Amanda Milligan, marketing director at Fractl
If you’re a company that’s been hit hard by COVID-19, you should be spending your time filling in any marketing gaps that you’ve been neglecting. For some people, that’s building stronger bottom-of-the-funnel content. For others it’s improving their backlink portfolios, or maybe getting a technical SEO audit. Whatever it is, strengthen your site’s foundation, so when people are spending money again, they’ll find your brand and trust what you have to say. In the short-term, to keep business rolling in, double down on what’s working, but then spend at least 10% of your effort experimenting to uncover new opportunities!
Andy Crestodina, co-founder and CMO, Orbit Media
Write an article that helps you sell, something you can send to prospects after a sales call, something you can send to cold leads and stalled opportunities, something your contact can share with other decision makers.
Too many content marketers focus on the top of the marketing funnel.
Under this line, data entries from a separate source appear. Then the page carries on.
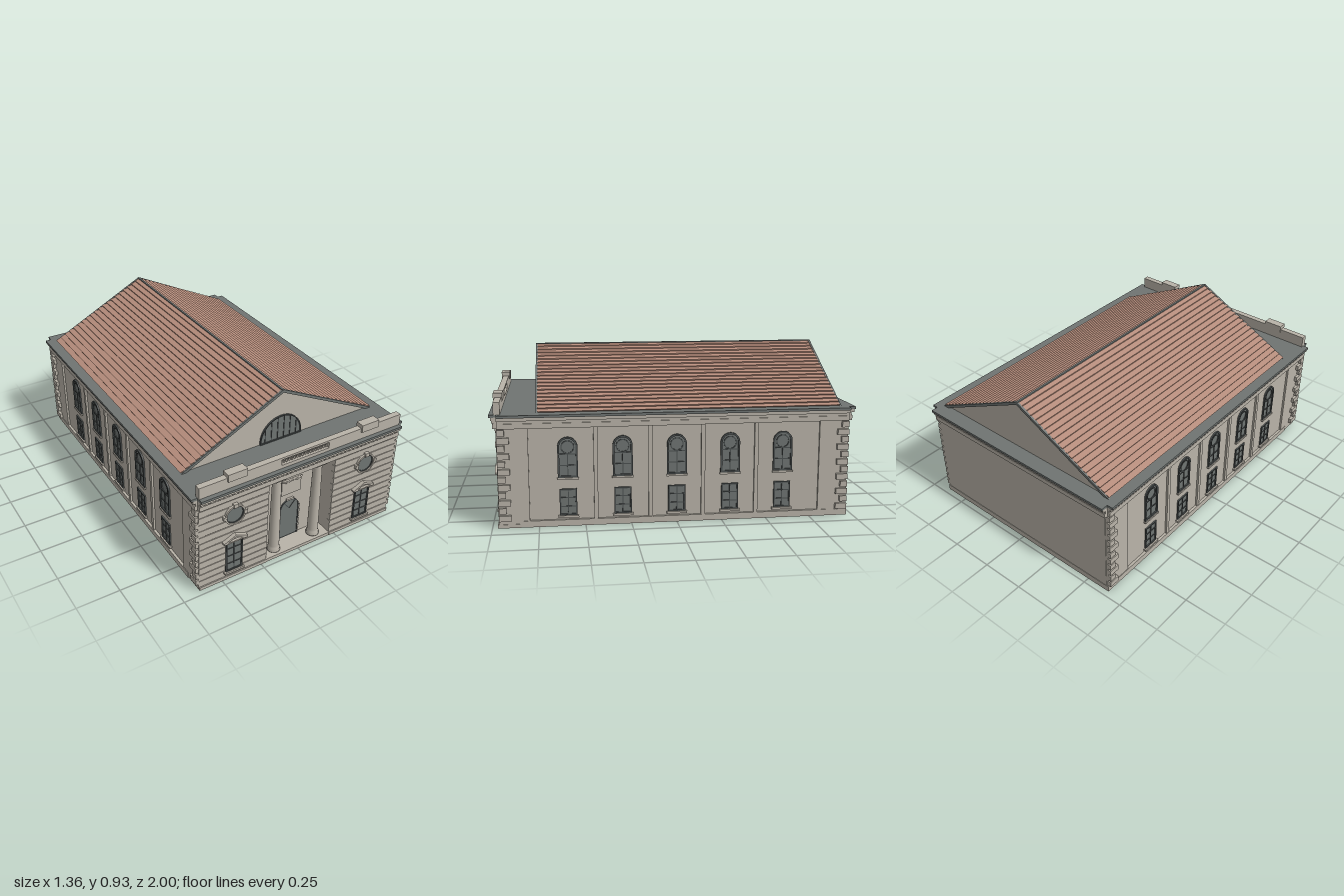
import * as THREE from 'three';

const flat = (name, color) => Object.assign(new THREE.MeshStandardMaterial({ color }), { name });
const stone = flat('stone', 0xb9b3a8);
const slate = flat('slate grey', 0x6f7472);
const tile = flat('roof tile', 0xb68d7c);
const iron = flat('dark frame', 0x4b5050);

function add(parent, name, geo, mat, x = 0, y = 0, z = 0) {
  const m = new THREE.Mesh(geo, mat);
  m.name = name;
  m.position.set(x, y, z);
  parent.add(m);
  return m;
}
// Box given by its limits on each axis
function block(parent, name, mat, x0, x1, y0, y1, z0, z1) {
  return add(parent, name, new THREE.BoxGeometry(x1 - x0, y1 - y0, z1 - z0), mat,
    (x0 + x1) / 2, (y0 + y1) / 2, (z0 + z1) / 2);
}
const poly = pts => new THREE.Shape(pts.map(p => new THREE.Vector2(p[0], p[1])));
const rect = (w, y0, y1) => poly([[-w, y0], [w, y0], [w, y1], [-w, y1]]);
function arch(w, y0, spring) {
  const s = new THREE.Shape();
  s.moveTo(-w, y0).lineTo(w, y0).lineTo(w, spring);
  s.absarc(0, spring, w, 0, Math.PI, false);
  return s;
}
const disc = (r, y = 0) => new THREE.Shape().absarc(0, y, r, 0, Math.PI * 2, false);
const plate = (shape, depth) => new THREE.ExtrudeGeometry(shape, { depth, bevelEnabled: false, curveSegments: 20 });
function ring(outer, inner, depth) {
  outer.holes.push(inner);
  return plate(outer, depth);
}
// Thin straight bar between two points in the local xy plane
function bar(parent, x0, y0, x1, y1, w = 0.005, d = 0.006, z = 0.003) {
  const m = add(parent, 'glazingBar', new THREE.BoxGeometry(Math.hypot(x1 - x0, y1 - y0), w, d), iron,
    (x0 + x1) / 2, (y0 + y1) / 2, z);
  m.rotation.z = Math.atan2(y1 - y0, x1 - x0);
}
function group(parent, name, x, y, z, ry = 0) {
  const g = new THREE.Group();
  g.name = name;
  g.position.set(x, y, z);
  g.rotation.y = ry;
  parent.add(g);
  return g;
}

// Rectangular sash window with a dark frame
function sash(g, w, y0, y1, rows) {
  add(g, 'glass', plate(rect(w, y0, y1), 0.002), slate);
  add(g, 'frame', ring(rect(w, y0, y1), rect(w - 0.008, y0 + 0.008, y1 - 0.008), 0.008), iron);
  bar(g, 0, y0, 0, y1);
  for (let i = 1; i < rows; i++) bar(g, -w, y0 + (y1 - y0) * i / rows, w, y0 + (y1 - y0) * i / rows);
  block(g, 'sill', stone, -w - 0.009, w + 0.009, y0 - 0.012, y0, -0.002, 0.016);
}

function buildSide(root, s) {
  const side = group(root, s > 0 ? 'leftSide' : 'rightSide', s * 0.63, 0, 0, s * Math.PI / 2);
  for (const z of [-0.81, -0.442, -0.145, 0.145, 0.442, 0.81])
    block(side, 'pilaster', stone, z - 0.011, z + 0.011, 0.03, 0.545, -0.005, 0.012);
  for (let i = -2; i <= 2; i++) {
    const g = group(side, 'windowBay', i * 0.296, 0, 0);
    add(g, 'archedGlass', plate(arch(0.052, 0.27, 0.437), 0.002), slate);
    add(g, 'archedFrame', ring(arch(0.054, 0.268, 0.437), arch(0.044, 0.278, 0.437), 0.009), iron);
    add(g, 'roundel', ring(disc(0.037, 0.434), disc(0.031, 0.434), 0.006), iron);
    bar(g, 0, 0.27, 0, 0.4);
    bar(g, -0.05, 0.397, 0.05, 0.397);
    bar(g, -0.05, 0.335, 0.05, 0.335);
    block(g, 'sill', stone, -0.058, 0.058, 0.258, 0.268, -0.002, 0.014);
    sash(g, 0.047, 0.058, 0.205, 3);
  }
  // Corner masses and alternating quoins
  for (const e of [-1, 1]) {
    const [a, b] = e > 0 ? [0.82, 0.962] : [-0.962, -0.82];
    block(root, 'cornerMass', stone, s * 0.62 - 0.022, s * 0.62 + 0.022, 0.01, 0.58, a, b);
    for (let i = 0; i < 12; i++) {
      const len = i % 2 ? 0.04 : 0.064, y = 0.04 + i * 0.0425, zc = e * (0.962 - len / 2);
      block(root, 'quoin', stone, s * 0.642 - 0.017, s * 0.642 + 0.017, y, y + 0.032, zc - len / 2, zc + len / 2);
    }
  }
}

function buildWing(root, s) {
  const wing = group(root, s > 0 ? 'leftWing' : 'rightWing', s * 0.428, 0, 0);
  block(wing, 'wingWall', stone, -0.212, 0.212, 0, 0.6, 0.85, 0.958);
  block(wing, 'wingPlinth', stone, -0.212, 0.217, 0, 0.02, 0.85, 0.97);
  for (let i = 0; i < 12; i++) // rusticated courses
    block(wing, 'course', stone, -0.213, 0.213, 0.022 + i * 0.0425, 0.06 + i * 0.0425, 0.94, 0.965);

  // Sash window with pediment
  const win = group(wing, 'frontWindow', 0, 0, 0.965);
  sash(win, 0.052, 0.056, 0.262, 4);
  add(win, 'pedimentPanel', plate(poly([[-0.06, 0.266], [0.06, 0.266], [0, 0.297]]), 0.008), stone);
  add(win, 'pediment', ring(poly([[-0.073, 0.262], [0.073, 0.262], [0.073, 0.272], [0, 0.306], [-0.073, 0.272]]),
    poly([[-0.05, 0.27], [0.05, 0.27], [0, 0.294]]), 0.022), stone);

  // Round window with keystones
  const eye = group(wing, 'roundWindow', 0, 0.432, 0.965);
  add(eye, 'roundGlass', plate(disc(0.052), 0.002), slate);
  add(eye, 'innerRing', ring(disc(0.054), disc(0.049), 0.007), iron);
  add(eye, 'surround', ring(disc(0.062), disc(0.053), 0.013), stone);
  block(eye, 'keystone', stone, -0.013, 0.013, 0.05, 0.073, 0, 0.018);
  for (const k of [-1, 1]) block(eye, 'sideStone', stone, k * 0.063 - 0.009, k * 0.063 + 0.009, -0.012, 0.012, 0, 0.016);

  // Column standing in the recess
  const prof = [[0, 0.02], [0.037, 0.02], [0.037, 0.03], [0.034, 0.033], [0.036, 0.04], [0.031, 0.047], [0.031, 0.06],
    [0.03, 0.2], [0.0255, 0.49], [0.028, 0.495], [0.0255, 0.5], [0.026, 0.506], [0.034, 0.515], [0, 0.515]];
  const pts = prof.map(p => new THREE.Vector2(p[0], p[1]));
  add(root, 'column', new THREE.LatheGeometry(pts, 24), stone, s * 0.134, 0, 0.917);
  block(root, 'columnCapital', stone, s * 0.134 - 0.036, s * 0.134 + 0.036, 0.514, 0.531, 0.881, 0.953);

  // Parapet wall and raised block
  const mid = s * 0.3975;
  block(root, 'parapet', stone, mid - 0.2455, mid + 0.2455, 0.618, 0.687, 0.94, 0.975);
  block(root, 'parapetBlock', stone, s * 0.423 - 0.057, s * 0.423 + 0.057, 0.665, 0.71, 0.934, 0.984);
}

function buildPorch(root) {
  block(root, 'porchFloor', stone, -0.22, 0.22, 0, 0.02, 0.85, 0.968);
  block(root, 'porchLintel', stone, -0.22, 0.22, 0.53, 0.6, 0.85, 0.963);
  const door = group(root, 'doorway', 0, 0, 0.86);
  add(door, 'door', plate(arch(0.061, 0.02, 0.218), 0.004), slate);
  add(door, 'doorFrame', ring(arch(0.063, 0.02, 0.218), arch(0.058, 0.02, 0.218), 0.008), iron);
  bar(door, 0, 0.218, -0.036, 0.262);
  bar(door, 0, 0.218, 0.036, 0.262);
  for (const s of [-1, 1])
    for (let i = 0; i < 6; i++)
      block(door, 'jambStone', stone, s * 0.066 - 0.004, s * 0.066 + 0.004, 0.03 + i * 0.034, 0.052 + i * 0.034, 0, 0.008);
  block(door, 'keystone', stone, -0.024, 0.024, 0.279, 0.289, 0, 0.012);
  block(door, 'tablet', stone, -0.064, 0.064, 0.328, 0.42, 0, 0.012);
  // Draped swag over the tablet
  const swag = [[-0.07, 0.425], [-0.035, 0.413], [0, 0.42], [0.035, 0.413], [0.07, 0.425]]
    .map(p => new THREE.Vector3(p[0], p[1], 0.012));
  add(door, 'swag', new THREE.TubeGeometry(new THREE.CatmullRomCurve3(swag), 24, 0.005, 6), stone);

  // Balustrade between the parapets
  block(root, 'balustradeBase', stone, -0.153, 0.153, 0.618, 0.64, 0.94, 0.975);
  block(root, 'balustradeRail', stone, -0.153, 0.153, 0.675, 0.687, 0.94, 0.975);
  const b = [[0.004, 0], [0.0065, 0.01], [0.004, 0.018], [0.0065, 0.026], [0.004, 0.036]].map(p => new THREE.Vector2(...p));
  for (let i = 0; i < 18; i++)
    add(root, 'baluster', new THREE.LatheGeometry(b, 8), stone, -0.1445 + i * 0.017, 0.6395, 0.958);
}

// Cornice layer with notched corners, overhanging by o
function corniceLayer(root, name, mat, y0, y1, o) {
  const X = 0.643 + o, Z = 0.965 + o, x = 0.643, z = 0.96;
  const geo = plate(poly([[x, -Z], [x, -z], [X, -z], [X, z], [x, z], [x, Z], [-x, Z], [-x, z], [-X, z], [-X, -z], [-x, -z], [-x, -Z]]), y1 - y0);
  add(root, name, geo.rotateX(-Math.PI / 2), mat, 0, y0, 0);
}

function buildRoof(root) {
  const E = [0.618, 0.621], H = 0.925, N = 20;
  // Stepped tile courses, half a profile mirrored
  const half = [];
  for (let i = 0; i < N; i++)
    for (const [t, lift] of [[i / N, 0.008], [(i + 1) / N, 0.001]])
      half.push([E[0] * (1 - t) + lift * 0.447 * (1 - t), E[1] + (H - E[1]) * t + lift * 0.894]);
  const mirrored = half.slice(0, -1).reverse().map(p => [-p[0], p[1]]);
  add(root, 'tiledRoof', plate(poly([[0.6, 0.619], ...half, ...mirrored, [-0.6, 0.619], [0, 0.912]]), 1.665), tile, 0, 0, -0.917);
  add(root, 'gable', plate(poly([[-0.612, 0.615], [0.612, 0.615], [0, 0.919]]), 1.655), stone, 0, 0, -0.912);
  for (const z of [-0.925, 0.743])
    add(root, 'gableTrim', plate(poly([[0.625, 0.619], [0, 0.932], [-0.625, 0.619], [-0.59, 0.619], [0, 0.914], [0.59, 0.619]]), 0.012), slate, 0, 0, z);
  block(root, 'ridgeCap', slate, -0.006, 0.006, 0.92, 0.931, -0.92, 0.75);

  // Half-round window in the front gable
  const fan = group(root, 'gableWindow', 0, 0, 0.743);
  add(fan, 'gableGlass', plate(arch(0.131, 0.62, 0.636), 0.003), slate);
  add(fan, 'gableFrame', ring(arch(0.133, 0.62, 0.636), arch(0.127, 0.626, 0.636), 0.009), iron);
  for (const x of [-0.1, -0.06, -0.02, 0.02, 0.06, 0.1])
    bar(fan, x, 0.625, x, 0.636 + Math.sqrt(0.129 ** 2 - x * x), 0.005);
}

export function createModel() {
  const root = new THREE.Group();
  root.name = 'hall';
  block(root, 'mainWalls', stone, -0.63, 0.63, 0, 0.6, -0.965, 0.86);
  block(root, 'plinth', stone, -0.645, 0.645, 0, 0.035, -0.967, 0.855);
  for (const s of [-1, 1]) {
    buildSide(root, s);
    buildWing(root, s);
  }
  buildPorch(root);
  corniceLayer(root, 'architrave', stone, 0.545, 0.572, 0.016);
  corniceLayer(root, 'frieze', stone, 0.572, 0.588, 0.01);
  corniceLayer(root, 'cornice', stone, 0.588, 0.606, 0.026);
  corniceLayer(root, 'roofDeck', slate, 0.606, 0.62, 0.035);
  for (let i = 0; i < 47; i++)
    block(root, 'dentil', stone, -0.637 + i * 0.0273, -0.619 + i * 0.0273, 0.575, 0.589, 0.97, 0.986);
  buildRoof(root);
  return root;
}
But your most important audience left the sales funnel long ago. […] it’s not too late to use content to help close some business.
- It explains your approach in more detail than anything they expected.
- It answers an important question they didn’t ask.
- It includes examples.
Yes, it could be a case study, but that’s a bit obvious, isn’t it? They’re expecting that kind of story in that format. Try something more educational, more memorable.
We do web design and we have strong feelings about how that work should be done. We put a lot of our best advice into an article about B2B service pages. I couldn’t care less if it ranks or gets shared. Pageviews are irrelevant to me in this case.
Why? Because for bottom-of-funnel content, it’s about who, not how many. When the right person reads this article, they toss all of the other proposals and get out their signing pen.
Michele Linn, head of strategy, Mantis Research
My advice for 2021 is to shift your thinking from publish and promote to conversations and collaboration. Move past your direct teammates and schedule one-on-one conversations with new-to-you people in your industry to share ideas. Aerate ideas on LinkedIn by sharing your opinion and asking for feedback. Work on projects with other companies to bring in new ideas and help you extend the reach once something is published. I think this is needed now more than ever as so many of us are working independently from home—and your marketing will be stronger as a result.
Sabrina Browne, account director, corporate, BCW Global
10. Heading into 2021, all brands must begin to invest in their purpose to move the communities where they operate forward. The time has passed for brands to release statements that yield no follow up and produce no measurable impact. We saw several brands participate in racial and social justice movements this year, and consumers will continue to hold them accountable in 2021. Beyond posting a black square on Instagram to show solidarity, brands should be investing in minority talent, establishing scalable partnerships, and diversifying their stakeholder ecosystem. 2020 was the year many brands joined the conversation and investing in purpose will be required for them to survive in today’s landscape.